The US is one of the founding members of NATO and is undoubtedly the most important military power in the alliance. Although there was significant discussion over military reductions following the unification of Germany, the hard line resurgence in the USSR quickly stymied that debate. Internationally, the US has been arguing for maintenance of Cold War commitments while many governments are more interested in the ‘Peace Dividend’ that was promised in the late ‘80s. The divergence of a hawkish response to a resurgent USSR versus isolationist voices complaining about lack of foreign spending has given rise to some ugly political situations in Washington.
The US military has undergone some reorganization, minor reductions and adjustments but has largely maintained its Cold War capabilities. The Reagan era ‘600 Ship Navy’ is still an aspiration and very close to becoming a reality, although there are 16 Aircraft Carriers on the roster, only 13 of these are fully capable with air wings and available escorts. The US Air Force historically suffered significant cuts and base closures resulting from three rounds of BRAC (Base Realignment and Closure Commission) reviews, for the most part these do not occur. The Army has had a confusing and frustrating few years; the planned downsizing of forces in Europe after the Gulf War did, to a large extent happen, but at the same time structures in the US were bolstered and plans remain to reinforce forces in Germany.

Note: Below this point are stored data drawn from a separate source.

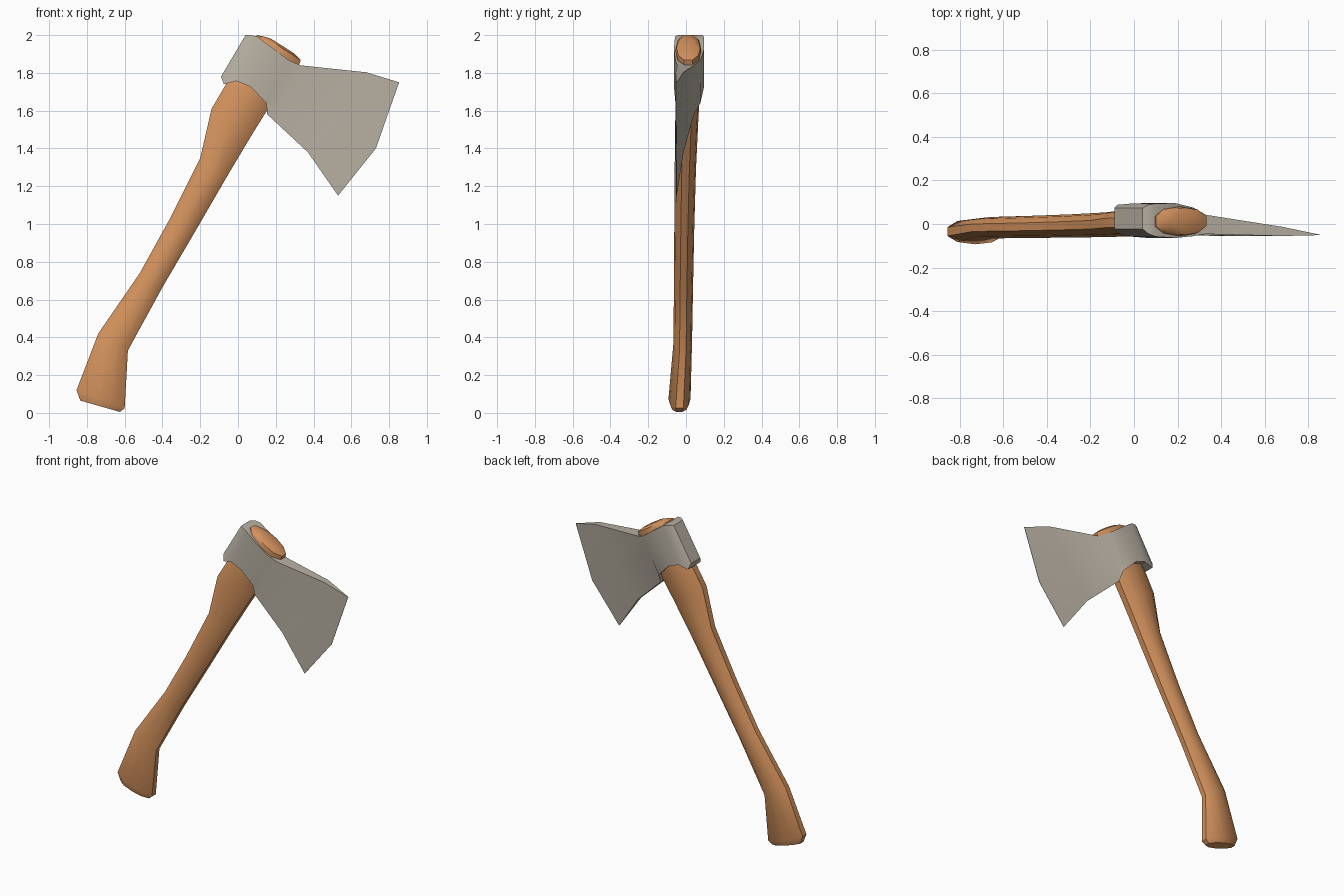
import bpy, bmesh, math

cube = bpy.data.objects.get("Cube")
if cube:
    bpy.data.objects.remove(cube, do_unlink=True)


def material(name, rgb, rough):
    m = bpy.data.materials.new(name)
    m.use_nodes = True
    m.diffuse_color = (*rgb, 1)
    bsdf = m.node_tree.nodes["Principled BSDF"]
    bsdf.inputs["Base Color"].default_value = (*rgb, 1)
    bsdf.inputs["Roughness"].default_value = rough
    return m


def loft(name, rings, mat, angle):
    """Skin a list of closed rings and cap both ends."""
    bm = bmesh.new()
    loops = [[bm.verts.new(p) for p in ring] for ring in rings]
    n = len(loops[0])
    for a, b in zip(loops, loops[1:]):
        for i in range(n):
            j = (i + 1) % n
            bm.faces.new((a[i], a[j], b[j], b[i]))
    bm.faces.new(loops[0][::-1])
    bm.faces.new(loops[-1])
    bmesh.ops.remove_doubles(bm, verts=bm.verts, dist=0.0005)
    bmesh.ops.recalc_face_normals(bm, faces=bm.faces)
    me = bpy.data.meshes.new(name)
    bm.to_mesh(me)
    bm.free()
    me.materials.append(mat)
    ob = bpy.data.objects.new(name, me)
    bpy.context.collection.objects.link(ob)
    bpy.ops.object.select_all(action='DESELECT')
    ob.select_set(True)
    bpy.context.view_layer.objects.active = ob
    bpy.ops.object.shade_smooth_by_angle(angle=math.radians(angle))
    return ob


wood = material("warm wood", (0.66, 0.29, 0.11), 0.6)
steel = material("grey steel", (0.48, 0.435, 0.365), 0.5)

# Handle: back edge x, z, belly edge x, z, y min, y max
stations = [
    (-0.835, 0.065, -0.625, 0.005, -0.080, 0.010),
    (-0.855, 0.120, -0.600, 0.025, -0.093, 0.024),
    (-0.740, 0.420, -0.583, 0.330, -0.066, 0.032),
    (-0.520, 0.740, -0.400, 0.665, -0.064, 0.038),
    (-0.365, 1.020, -0.230, 0.955, -0.062, 0.044),
    (-0.200, 1.350, -0.065, 1.240, -0.060, 0.053),
    (-0.140, 1.610, 0.075, 1.475, -0.057, 0.065),
    (-0.055, 1.755, 0.150, 1.595, -0.055, 0.072),
    (0.100, 2.000, 0.325, 1.845, -0.055, 0.080),
    (0.135, 1.993, 0.332, 1.868, -0.050, 0.075),
]
# Rounded section: u across the width, v across the thickness
half = [(-1, 0.35), (-0.65, 0.82), (0, 1), (0.6, 0.85), (1, 0.35)]
section = half + [(u, -v) for u, v in reversed(half)]
rings = []
for x0, z0, x1, z1, y0, y1 in stations:
    rings.append([((x0 + x1) / 2 + u * (x1 - x0) / 2,
                   (y0 + y1) / 2 + v * (y1 - y0) / 2,
                   (z0 + z1) / 2 + u * (z1 - z0) / 2) for u, v in section])
# Slightly domed end of the handle
rings.append([(0.235 + (x - 0.2335) * 0.6, 0.0125 + (y - 0.0125) * 0.6,
               1.943 + (z - 1.9305) * 0.6) for x, y, z in rings[-1]])
loft("handle", rings, wood, 40)

# Axe head: bottom, middle and top (x, z), y centre, half thickness
head = [
    ((-0.090, 1.780), (-0.025, 1.890), (0.040, 2.000), 0.025, 0.048),
    ((-0.075, 1.740), (-0.005, 1.880), (0.065, 2.000), 0.022, 0.066),
    ((-0.010, 1.757), (0.045, 1.873), (0.100, 1.993), 0.018, 0.076),
    ((0.065, 1.728), (0.128, 1.828), (0.190, 1.927), 0.016, 0.080),
    ((0.150, 1.640), (0.210, 1.752), (0.270, 1.867), 0.010, 0.066),
    ((0.155, 1.580), (0.270, 1.705), (0.330, 1.840), -0.002, 0.044),
    ((0.370, 1.380), (0.530, 1.570), (0.680, 1.803), -0.034, 0.021),
    ((0.530, 1.150), (0.730, 1.400), (0.853, 1.750), -0.050, 0.001),
]
rings = []
for b, m, t, y, h in head:
    rings.append([(x, y - h, z) for x, z in (b, m, t)] +
                 [(x, y + h, z) for x, z in (t, m, b)])
loft("axe_head", rings, steel, 35)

Global commitments have generally grown over the past few years. Instead of focusing primarily on Europe, the results of the Gulf War have left significant military commitments in the Middle East and Indian Ocean area, as well as evolving problems in Central America and Africa. Although large – the US Military is stretched quite thin.